┌─ Record excerpts

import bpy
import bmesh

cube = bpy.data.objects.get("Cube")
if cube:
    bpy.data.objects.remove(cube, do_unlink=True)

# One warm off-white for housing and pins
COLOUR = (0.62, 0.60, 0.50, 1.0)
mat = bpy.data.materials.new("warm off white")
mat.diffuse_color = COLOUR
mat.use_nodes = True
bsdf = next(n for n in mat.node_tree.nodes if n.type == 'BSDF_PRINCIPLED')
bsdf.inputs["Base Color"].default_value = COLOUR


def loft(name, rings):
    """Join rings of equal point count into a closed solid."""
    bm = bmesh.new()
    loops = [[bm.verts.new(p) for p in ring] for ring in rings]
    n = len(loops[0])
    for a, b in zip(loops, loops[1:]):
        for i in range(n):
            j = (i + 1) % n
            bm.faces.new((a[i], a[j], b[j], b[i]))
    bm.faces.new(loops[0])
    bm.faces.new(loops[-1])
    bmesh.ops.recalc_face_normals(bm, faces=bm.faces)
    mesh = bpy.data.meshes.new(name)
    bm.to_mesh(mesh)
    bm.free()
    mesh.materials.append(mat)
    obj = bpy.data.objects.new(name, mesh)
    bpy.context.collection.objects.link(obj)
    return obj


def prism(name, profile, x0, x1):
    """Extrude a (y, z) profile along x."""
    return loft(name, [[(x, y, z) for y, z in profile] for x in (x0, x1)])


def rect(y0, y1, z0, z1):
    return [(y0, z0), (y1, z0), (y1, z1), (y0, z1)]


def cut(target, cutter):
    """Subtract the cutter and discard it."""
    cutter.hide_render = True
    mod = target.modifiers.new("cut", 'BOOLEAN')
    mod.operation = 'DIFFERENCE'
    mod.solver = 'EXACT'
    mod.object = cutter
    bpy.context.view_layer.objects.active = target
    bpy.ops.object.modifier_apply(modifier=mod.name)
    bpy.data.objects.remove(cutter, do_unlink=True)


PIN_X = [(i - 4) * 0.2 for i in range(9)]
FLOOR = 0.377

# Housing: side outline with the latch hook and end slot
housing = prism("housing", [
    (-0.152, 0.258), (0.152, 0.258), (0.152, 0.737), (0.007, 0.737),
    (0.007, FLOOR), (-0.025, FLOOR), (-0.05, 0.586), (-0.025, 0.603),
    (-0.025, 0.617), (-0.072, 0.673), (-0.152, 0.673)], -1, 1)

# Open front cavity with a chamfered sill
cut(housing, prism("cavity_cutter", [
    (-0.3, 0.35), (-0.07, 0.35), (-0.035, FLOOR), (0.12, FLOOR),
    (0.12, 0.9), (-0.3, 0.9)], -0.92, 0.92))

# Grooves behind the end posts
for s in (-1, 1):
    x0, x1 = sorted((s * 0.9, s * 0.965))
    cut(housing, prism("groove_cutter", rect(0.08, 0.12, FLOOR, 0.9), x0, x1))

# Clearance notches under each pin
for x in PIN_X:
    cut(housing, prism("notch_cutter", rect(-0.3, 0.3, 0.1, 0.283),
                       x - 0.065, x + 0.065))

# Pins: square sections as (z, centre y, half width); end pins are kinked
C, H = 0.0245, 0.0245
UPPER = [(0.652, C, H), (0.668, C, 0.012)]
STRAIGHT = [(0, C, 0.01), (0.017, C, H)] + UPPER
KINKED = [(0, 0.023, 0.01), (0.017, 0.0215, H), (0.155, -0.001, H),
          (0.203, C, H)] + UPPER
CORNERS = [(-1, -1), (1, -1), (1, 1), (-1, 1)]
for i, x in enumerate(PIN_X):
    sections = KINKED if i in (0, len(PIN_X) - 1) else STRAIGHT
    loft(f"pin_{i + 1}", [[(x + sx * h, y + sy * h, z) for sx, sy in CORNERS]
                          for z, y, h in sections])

└─

● What to produce:
Retrieve all lines from the data that contain the string "FLOOR".

● Answer for this exercise:
FLOOR = 0.377
    (0.007, FLOOR), (-0.025, FLOOR), (-0.05, 0.586), (-0.025, 0.603),
    (-0.3, 0.35), (-0.07, 0.35), (-0.035, FLOOR), (0.12, FLOOR),
    cut(housing, prism("groove_cutter", rect(0.08, 0.12, FLOOR, 0.9), x0, x1))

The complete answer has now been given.